Could you please retype all of the entries exactly as they appear?

*** Opening of Records supplied ***

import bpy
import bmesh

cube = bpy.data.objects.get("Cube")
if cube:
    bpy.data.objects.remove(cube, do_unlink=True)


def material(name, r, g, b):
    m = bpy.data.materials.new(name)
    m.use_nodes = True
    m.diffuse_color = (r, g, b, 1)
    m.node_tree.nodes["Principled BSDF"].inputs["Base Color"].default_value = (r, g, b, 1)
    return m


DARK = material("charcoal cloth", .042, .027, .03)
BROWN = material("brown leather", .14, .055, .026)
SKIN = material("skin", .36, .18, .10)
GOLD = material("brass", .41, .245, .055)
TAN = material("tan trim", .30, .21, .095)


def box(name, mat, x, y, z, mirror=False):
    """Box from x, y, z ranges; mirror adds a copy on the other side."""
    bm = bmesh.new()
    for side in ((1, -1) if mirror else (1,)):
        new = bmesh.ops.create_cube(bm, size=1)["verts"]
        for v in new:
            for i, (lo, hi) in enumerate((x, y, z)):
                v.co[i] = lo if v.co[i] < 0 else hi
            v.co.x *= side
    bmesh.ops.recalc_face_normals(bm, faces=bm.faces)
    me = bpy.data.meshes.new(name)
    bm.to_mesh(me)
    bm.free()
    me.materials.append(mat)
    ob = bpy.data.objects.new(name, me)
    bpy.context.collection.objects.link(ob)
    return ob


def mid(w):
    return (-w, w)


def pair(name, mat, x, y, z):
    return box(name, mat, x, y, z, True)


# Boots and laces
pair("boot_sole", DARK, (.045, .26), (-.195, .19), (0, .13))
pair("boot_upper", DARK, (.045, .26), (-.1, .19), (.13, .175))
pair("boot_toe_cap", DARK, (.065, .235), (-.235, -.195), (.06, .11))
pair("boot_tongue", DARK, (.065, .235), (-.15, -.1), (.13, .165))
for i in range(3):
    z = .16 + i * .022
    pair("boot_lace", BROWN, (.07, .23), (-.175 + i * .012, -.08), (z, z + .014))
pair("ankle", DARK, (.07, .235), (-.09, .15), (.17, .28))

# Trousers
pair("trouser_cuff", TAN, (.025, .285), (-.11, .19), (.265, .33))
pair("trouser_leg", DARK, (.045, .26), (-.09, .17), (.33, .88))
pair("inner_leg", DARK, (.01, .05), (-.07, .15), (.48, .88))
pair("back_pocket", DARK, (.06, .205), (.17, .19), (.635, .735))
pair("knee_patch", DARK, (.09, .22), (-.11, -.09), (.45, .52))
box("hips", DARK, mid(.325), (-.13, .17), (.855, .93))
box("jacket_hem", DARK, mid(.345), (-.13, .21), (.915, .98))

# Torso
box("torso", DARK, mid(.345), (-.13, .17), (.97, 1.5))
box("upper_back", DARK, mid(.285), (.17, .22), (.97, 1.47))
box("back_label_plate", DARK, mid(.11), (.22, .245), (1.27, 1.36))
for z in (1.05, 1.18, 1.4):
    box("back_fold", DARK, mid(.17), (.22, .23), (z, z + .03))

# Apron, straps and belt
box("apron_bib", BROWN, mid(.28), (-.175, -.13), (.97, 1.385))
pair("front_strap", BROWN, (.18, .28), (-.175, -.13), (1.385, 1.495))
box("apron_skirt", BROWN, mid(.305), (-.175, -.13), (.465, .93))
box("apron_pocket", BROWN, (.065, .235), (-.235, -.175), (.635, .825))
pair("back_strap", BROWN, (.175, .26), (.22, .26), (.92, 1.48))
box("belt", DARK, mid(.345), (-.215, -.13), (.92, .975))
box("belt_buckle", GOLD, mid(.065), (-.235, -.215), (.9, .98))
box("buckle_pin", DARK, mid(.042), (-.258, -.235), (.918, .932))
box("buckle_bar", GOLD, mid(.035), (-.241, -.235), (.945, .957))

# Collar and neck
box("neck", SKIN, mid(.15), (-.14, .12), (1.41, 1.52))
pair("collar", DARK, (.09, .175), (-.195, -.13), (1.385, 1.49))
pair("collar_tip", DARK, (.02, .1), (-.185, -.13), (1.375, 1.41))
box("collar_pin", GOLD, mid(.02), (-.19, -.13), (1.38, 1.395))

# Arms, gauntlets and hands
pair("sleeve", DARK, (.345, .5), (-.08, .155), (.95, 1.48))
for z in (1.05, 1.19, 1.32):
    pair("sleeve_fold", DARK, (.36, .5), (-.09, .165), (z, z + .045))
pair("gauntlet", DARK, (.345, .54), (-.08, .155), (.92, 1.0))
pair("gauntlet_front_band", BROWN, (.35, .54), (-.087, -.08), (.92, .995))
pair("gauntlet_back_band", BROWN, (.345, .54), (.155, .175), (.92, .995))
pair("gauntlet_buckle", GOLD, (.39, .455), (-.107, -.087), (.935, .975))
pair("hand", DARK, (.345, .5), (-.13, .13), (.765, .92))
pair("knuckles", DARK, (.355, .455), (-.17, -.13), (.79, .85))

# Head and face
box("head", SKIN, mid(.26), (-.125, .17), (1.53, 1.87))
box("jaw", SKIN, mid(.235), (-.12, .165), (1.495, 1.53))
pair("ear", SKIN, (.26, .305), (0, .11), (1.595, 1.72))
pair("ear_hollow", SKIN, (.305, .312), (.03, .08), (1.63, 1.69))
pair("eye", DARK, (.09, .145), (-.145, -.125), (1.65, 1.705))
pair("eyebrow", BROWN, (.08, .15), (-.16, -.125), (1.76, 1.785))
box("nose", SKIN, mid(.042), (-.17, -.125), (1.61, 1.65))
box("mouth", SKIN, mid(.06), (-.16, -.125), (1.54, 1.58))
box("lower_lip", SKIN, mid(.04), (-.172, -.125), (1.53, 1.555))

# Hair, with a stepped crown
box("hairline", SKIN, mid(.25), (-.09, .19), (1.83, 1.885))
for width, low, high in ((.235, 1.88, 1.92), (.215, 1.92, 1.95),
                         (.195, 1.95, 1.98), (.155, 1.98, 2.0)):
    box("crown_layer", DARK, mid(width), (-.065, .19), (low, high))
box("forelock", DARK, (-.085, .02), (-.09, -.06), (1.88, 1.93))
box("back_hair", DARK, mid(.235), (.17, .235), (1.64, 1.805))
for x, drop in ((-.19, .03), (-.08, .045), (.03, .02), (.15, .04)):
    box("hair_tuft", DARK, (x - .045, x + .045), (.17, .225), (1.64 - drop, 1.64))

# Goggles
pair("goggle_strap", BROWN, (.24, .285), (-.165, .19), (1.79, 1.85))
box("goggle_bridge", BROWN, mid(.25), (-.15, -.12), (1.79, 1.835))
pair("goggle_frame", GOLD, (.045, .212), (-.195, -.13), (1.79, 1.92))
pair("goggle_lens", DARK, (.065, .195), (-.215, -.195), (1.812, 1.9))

*** Close of Records supplied ***

Solution for this task
import bpy
import bmesh

cube = bpy.data.objects.get("Cube")
if cube:
    bpy.data.objects.remove(cube, do_unlink=True)


def material(name, r, g, b):
    m = bpy.data.materials.new(name)
    m.use_nodes = True
    m.diffuse_color = (r, g, b, 1)
    m.node_tree.nodes["Principled BSDF"].inputs["Base Color"].default_value = (r, g, b, 1)
    return m


DARK = material("charcoal cloth", .042, .027, .03)
BROWN = material("brown leather", .14, .055, .026)
SKIN = material("skin", .36, .18, .10)
GOLD = material("brass", .41, .245, .055)
TAN = material("tan trim", .30, .21, .095)


def box(name, mat, x, y, z, mirror=False):
    """Box from x, y, z ranges; mirror adds a copy on the other side."""
    bm = bmesh.new()
    for side in ((1, -1) if mirror else (1,)):
        new = bmesh.ops.create_cube(bm, size=1)["verts"]
        for v in new:
            for i, (lo, hi) in enumerate((x, y, z)):
                v.co[i] = lo if v.co[i] < 0 else hi
            v.co.x *= side
    bmesh.ops.recalc_face_normals(bm, faces=bm.faces)
    me = bpy.data.meshes.new(name)
    bm.to_mesh(me)
    bm.free()
    me.materials.append(mat)
    ob = bpy.data.objects.new(name, me)
    bpy.context.collection.objects.link(ob)
    return ob


def mid(w):
    return (-w, w)


def pair(name, mat, x, y, z):
    return box(name, mat, x, y, z, True)


# Boots and laces
pair("boot_sole", DARK, (.045, .26), (-.195, .19), (0, .13))
pair("boot_upper", DARK, (.045, .26), (-.1, .19), (.13, .175))
pair("boot_toe_cap", DARK, (.065, .235), (-.235, -.195), (.06, .11))
pair("boot_tongue", DARK, (.065, .235), (-.15, -.1), (.13, .165))
for i in range(3):
    z = .16 + i * .022
    pair("boot_lace", BROWN, (.07, .23), (-.175 + i * .012, -.08), (z, z + .014))
pair("ankle", DARK, (.07, .235), (-.09, .15), (.17, .28))

# Trousers
pair("trouser_cuff", TAN, (.025, .285), (-.11, .19), (.265, .33))
pair("trouser_leg", DARK, (.045, .26), (-.09, .17), (.33, .88))
pair("inner_leg", DARK, (.01, .05), (-.07, .15), (.48, .88))
pair("back_pocket", DARK, (.06, .205), (.17, .19), (.635, .735))
pair("knee_patch", DARK, (.09, .22), (-.11, -.09), (.45, .52))
box("hips", DARK, mid(.325), (-.13, .17), (.855, .93))
box("jacket_hem", DARK, mid(.345), (-.13, .21), (.915, .98))

# Torso
box("torso", DARK, mid(.345), (-.13, .17), (.97, 1.5))
box("upper_back", DARK, mid(.285), (.17, .22), (.97, 1.47))
box("back_label_plate", DARK, mid(.11), (.22, .245), (1.27, 1.36))
for z in (1.05, 1.18, 1.4):
    box("back_fold", DARK, mid(.17), (.22, .23), (z, z + .03))

# Apron, straps and belt
box("apron_bib", BROWN, mid(.28), (-.175, -.13), (.97, 1.385))
pair("front_strap", BROWN, (.18, .28), (-.175, -.13), (1.385, 1.495))
box("apron_skirt", BROWN, mid(.305), (-.175, -.13), (.465, .93))
box("apron_pocket", BROWN, (.065, .235), (-.235, -.175), (.635, .825))
pair("back_strap", BROWN, (.175, .26), (.22, .26), (.92, 1.48))
box("belt", DARK, mid(.345), (-.215, -.13), (.92, .975))
box("belt_buckle", GOLD, mid(.065), (-.235, -.215), (.9, .98))
box("buckle_pin", DARK, mid(.042), (-.258, -.235), (.918, .932))
box("buckle_bar", GOLD, mid(.035), (-.241, -.235), (.945, .957))

# Collar and neck
box("neck", SKIN, mid(.15), (-.14, .12), (1.41, 1.52))
pair("collar", DARK, (.09, .175), (-.195, -.13), (1.385, 1.49))
pair("collar_tip", DARK, (.02, .1), (-.185, -.13), (1.375, 1.41))
box("collar_pin", GOLD, mid(.02), (-.19, -.13), (1.38, 1.395))

# Arms, gauntlets and hands
pair("sleeve", DARK, (.345, .5), (-.08, .155), (.95, 1.48))
for z in (1.05, 1.19, 1.32):
    pair("sleeve_fold", DARK, (.36, .5), (-.09, .165), (z, z + .045))
pair("gauntlet", DARK, (.345, .54), (-.08, .155), (.92, 1.0))
pair("gauntlet_front_band", BROWN, (.35, .54), (-.087, -.08), (.92, .995))
pair("gauntlet_back_band", BROWN, (.345, .54), (.155, .175), (.92, .995))
pair("gauntlet_buckle", GOLD, (.39, .455), (-.107, -.087), (.935, .975))
pair("hand", DARK, (.345, .5), (-.13, .13), (.765, .92))
pair("knuckles", DARK, (.355, .455), (-.17, -.13), (.79, .85))

# Head and face
box("head", SKIN, mid(.26), (-.125, .17), (1.53, 1.87))
box("jaw", SKIN, mid(.235), (-.12, .165), (1.495, 1.53))
pair("ear", SKIN, (.26, .305), (0, .11), (1.595, 1.72))
pair("ear_hollow", SKIN, (.305, .312), (.03, .08), (1.63, 1.69))
pair("eye", DARK, (.09, .145), (-.145, -.125), (1.65, 1.705))
pair("eyebrow", BROWN, (.08, .15), (-.16, -.125), (1.76, 1.785))
box("nose", SKIN, mid(.042), (-.17, -.125), (1.61, 1.65))
box("mouth", SKIN, mid(.06), (-.16, -.125), (1.54, 1.58))
box("lower_lip", SKIN, mid(.04), (-.172, -.125), (1.53, 1.555))

# Hair, with a stepped crown
box("hairline", SKIN, mid(.25), (-.09, .19), (1.83, 1.885))
for width, low, high in ((.235, 1.88, 1.92), (.215, 1.92, 1.95),
                         (.195, 1.95, 1.98), (.155, 1.98, 2.0)):
    box("crown_layer", DARK, mid(width), (-.065, .19), (low, high))
box("forelock", DARK, (-.085, .02), (-.09, -.06), (1.88, 1.93))
box("back_hair", DARK, mid(.235), (.17, .235), (1.64, 1.805))
for x, drop in ((-.19, .03), (-.08, .045), (.03, .02), (.15, .04)):
    box("hair_tuft", DARK, (x - .045, x + .045), (.17, .225), (1.64 - drop, 1.64))

# Goggles
pair("goggle_strap", BROWN, (.24, .285), (-.165, .19), (1.79, 1.85))
box("goggle_bridge", BROWN, mid(.25), (-.15, -.12), (1.79, 1.835))
pair("goggle_frame", GOLD, (.045, .212), (-.195, -.13), (1.79, 1.92))
pair("goggle_lens", DARK, (.065, .195), (-.215, -.195), (1.812, 1.9))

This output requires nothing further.